Second, my real worry – and why I think that the book is, in the end, rather silly - was that the author tends to treat almost everything that has come up during the course of Western intellectual history as ‘Christian’. The problems with this are that, on the one side, for an idea to have content, it has to rule out other things; but for Holland to call something ‘Christian’ becomes almost without content just because what he includes is so promiscuous. On the other, it means that when, say, early Quakers objected to slavery, this is taken as Christian – despite the fact that it is not clear what is specifically ‘Christian’ about it. The doctrinal basis of it would hardly pass any test of Christian orthodoxy. While those who avowed Christianity up to that point (including, indeed, what we know of Jesus’s own attitudes) did not seem to see there as being anything incompatible between Christianity and slavery as an institution, at all.

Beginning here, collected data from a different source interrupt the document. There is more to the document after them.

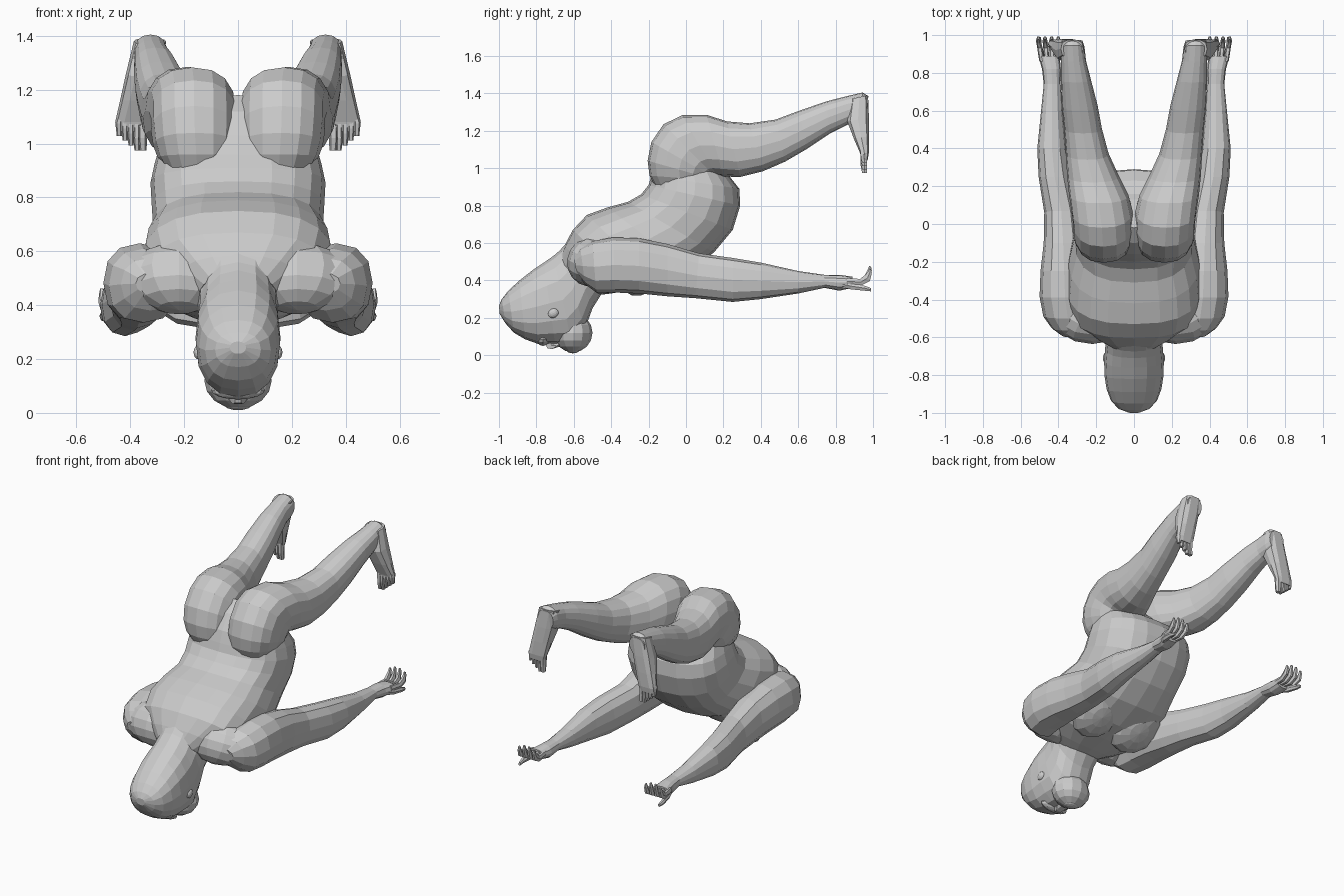
import bpy, bmesh, math
from mathutils import Vector


def finish(name, bm, mirror):
    bmesh.ops.recalc_face_normals(bm, faces=bm.faces[:])
    me = bpy.data.meshes.new(name)
    bm.to_mesh(me)
    bm.free()
    ob = bpy.data.objects.new(name, me)
    bpy.context.collection.objects.link(ob)
    if mirror:
        ob.modifiers.new("mirror", 'MIRROR')
    return ob


def loft(name, rings, n=14, mirror=False, power=2.3):
    """Skin rings given as (y1, z1, y2, z2, centre_x, half_width)."""
    bm = bmesh.new()
    prev = first = None
    sq = lambda v: math.copysign(abs(v) ** (2 / power), v)
    for y1, z1, y2, z2, cx, w in rings:
        ring = []
        for i in range(n):
            a = 2 * math.pi * i / n
            c, s = sq(math.cos(a)), sq(math.sin(a))
            ring.append(bm.verts.new((cx + w * c, (y1 + y2 + (y1 - y2) * s) / 2,
                                      (z1 + z2 + (z1 - z2) * s) / 2)))
        if prev:
            for i in range(n):
                j = (i + 1) % n
                bm.faces.new((prev[i], prev[j], ring[j], ring[i]))
        first = first or ring
        prev = ring
    bm.faces.new(first)
    bm.faces.new(prev)
    return finish(name, bm, mirror)


def blob(name, loc, scale, tilt=0, mirror=False):
    bm = bmesh.new()
    bmesh.ops.create_uvsphere(bm, u_segments=12, v_segments=8, radius=1)
    ca, sa = math.cos(tilt), math.sin(tilt)
    for v in bm.verts:
        x, y, z = (v.co[i] * scale[i] for i in range(3))
        v.co = Vector(loc) + Vector((x, y * ca - z * sa, y * sa + z * ca))
    return finish(name, bm, mirror)


# torso, from neck base to pelvis (back point, front point)
loft("torso", [
    (-.68, .51, -.48, .32, 0, .15),
    (-.65, .585, -.40, .33, 0, .24),
    (-.605, .67, -.28, .35, 0, .335),
    (-.53, .75, -.14, .38, 0, .355),
    (-.42, .79, .02, .45, 0, .345),
    (-.31, .82, .15, .55, 0, .315),
    (-.24, .86, .25, .67, 0, .32),
    (-.20, .91, .29, .80, 0, .325),
    (-.185, .96, .285, .89, 0, .31),
    (-.16, 1.03, .23, .96, 0, .29),
    (-.10, 1.12, .16, 1.0, 0, .24),
    (-.02, 1.18, .13, 1.04, 0, .14)], 20, power=2.5)

# head and neck
loft("head", [
    (-1.0, .265, -.996, .22, 0, .03),
    (-.985, .30, -.965, .17, 0, .085),
    (-.95, .345, -.92, .12, 0, .122),
    (-.89, .40, -.86, .085, 0, .145),
    (-.82, .455, -.79, .06, 0, .156),
    (-.76, .495, -.70, .06, 0, .158),
    (-.71, .53, -.61, .06, 0, .153),
    (-.675, .56, -.54, .14, 0, .148),
    (-.64, .60, -.50, .25, 0, .15),
    (-.59, .65, -.45, .33, 0, .17)], 16)
blob("jaw", (0, -.605, .12), (.125, .105, .105))
blob("brow", (0, -.765, .085), (.10, .035, .035))
loft("nose", [(-.76, .08, -.73, .10, 0, .015), (-.745, .035, -.69, .07, 0, .022),
              (-.72, .03, -.66, .07, 0, .035), (-.66, .05, -.64, .09, 0, .025)], 6)
blob("mouth", (0, -.605, .035), (.055, .04, .025))
blob("ear", (.148, -.71, .225), (.017, .03, .025), .5, True)

# chest and shoulder muscles
blob("pectoral", (.15, -.17, .44), (.165, .18, .08), .62, True)
blob("trapezius", (.22, -.505, .50), (.20, .13, .135), -.5, True)

# arms, shoulder to palm (upper point, lower point)
loft("arm", [
    (-.60, .52, -.585, .44, .31, .07),
    (-.565, .575, -.54, .38, .325, .11),
    (-.50, .61, -.48, .335, .35, .13),
    (-.39, .63, -.38, .335, .365, .135),
    (-.25, .625, -.25, .33, .37, .125),
    (-.10, .595, -.10, .315, .375, .103),
    (.07, .545, .05, .305, .385, .09),
    (.25, .52, .25, .285, .42, .085),
    (.40, .495, .40, .30, .435, .077),
    (.60, .45, .60, .33, .435, .057),
    (.74, .43, .74, .36, .433, .045),
    (.82, .43, .82, .345, .437, .05),
    (.89, .42, .89, .36, .45, .056)], 12, True)
# fingers, curling upward and fanned across the palm
for i in range(4):
    x = .407 + i * .027
    dx = .008 * i - .006
    h = .014 * (1.5 - abs(i - 1.5))
    loft(f"finger_{i + 1}", [
        (.86, .415, .86, .375, x, .013),
        (.93, .41, .94, .372, x + dx * .6, .014),
        (.955, .43, .985, .395, x + dx, .013),
        (.97, .445 + h, .995, .44 + h, x + dx, .010),
        (.978, .463 + h, .99, .46 + h, x + dx, .006)], 6, True)
loft("thumb", [(.80, .41, .83, .36, .465, .018), (.88, .39, .88, .35, .488, .017),
               (.95, .375, .955, .343, .502, .013), (.99, .36, .99, .34, .50, .008)], 6, True)

# buttocks and legs, rings fanned around the groin then down to the heel
loft("leg", [
    (-.165, .90, .12, .92, .15, .12),
    (-.195, .96, .13, .935, .155, .143),
    (-.205, 1.04, .13, .945, .16, .155),
    (-.185, 1.14, .14, .955, .163, .16),
    (-.12, 1.235, .15, .96, .164, .16),
    (-.02, 1.283, .165, .96, .17, .162),
    (.11, 1.285, .20, .955, .187, .157),
    (.22, 1.25, .29, .953, .217, .137),
    (.34, 1.24, .41, .983, .248, .113),
    (.48, 1.26, .53, 1.035, .27, .10),
    (.60, 1.305, .65, 1.105, .287, .095),
    (.75, 1.357, .77, 1.185, .307, .08),
    (.86, 1.385, .87, 1.235, .32, .066),
    (.945, 1.405, .93, 1.25, .325, .063),
    (.975, 1.385, .965, 1.27, .328, .055)], 16, True, 2.4)

# feet and toes
loft("foot", [
    (.88, 1.37, .975, 1.39, .327, .06),
    (.86, 1.25, .98, 1.27, .35, .066),
    (.895, 1.16, .98, 1.17, .373, .064),
    (.93, 1.08, .978, 1.08, .393, .063),
    (.94, 1.045, .972, 1.045, .397, .055)], 10, True, 3)
for i in range(5):
    x = .353 + i * .022
    tip = .975 + .018 * max(0, i - 1)
    w = .017 if i == 0 else .012
    loft(f"toe_{i + 1}", [
        (.93, 1.09, .975, 1.09, x, w),
        (.93, tip + .045, .97, tip + .045, x + .002, w),
        (.94, tip, .97, tip, x, w * .8)], 6, True)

I think that Holland is probably correct that there is a sense in which secular Western people have been influenced by specifically Christian ideas in ways that they are not aware of. This was certainly my experience, when I discussed a range of issues, over many hours, with a Muslim historical sociologist of religion. But these issues, it seems to me, have to be discovered by way of the exploration of differences with others with different backgrounds, rather than by way of proceeding as Holland does.
All told, this is a worthwhile read for those who like serious, long but readable books. But it is something to be treated with considerable caution.
I also ended up feeling strangely sympathetic to the Calvinists... which was not something I was expecting!
What's so interesting about Holland is that he lost his faith when younger but, through his work on late Antiquity, has come to see just what an extraordinary revolution in human thought Christianity actually heralded. He has seen how fundamentally it changed social, moral and political order. And how the modern West is utterly complacent about it - at worst, even hostile.
This thesis is entirely compelling and the evidence abundant. Slightly dry at points but overall fascinating, hugely varied (from Classical Antiquity and the strangeness - to modern eyes - of the ancient world) and wholly compelling.
Strongly recommended - I have distributed copies to various friends already.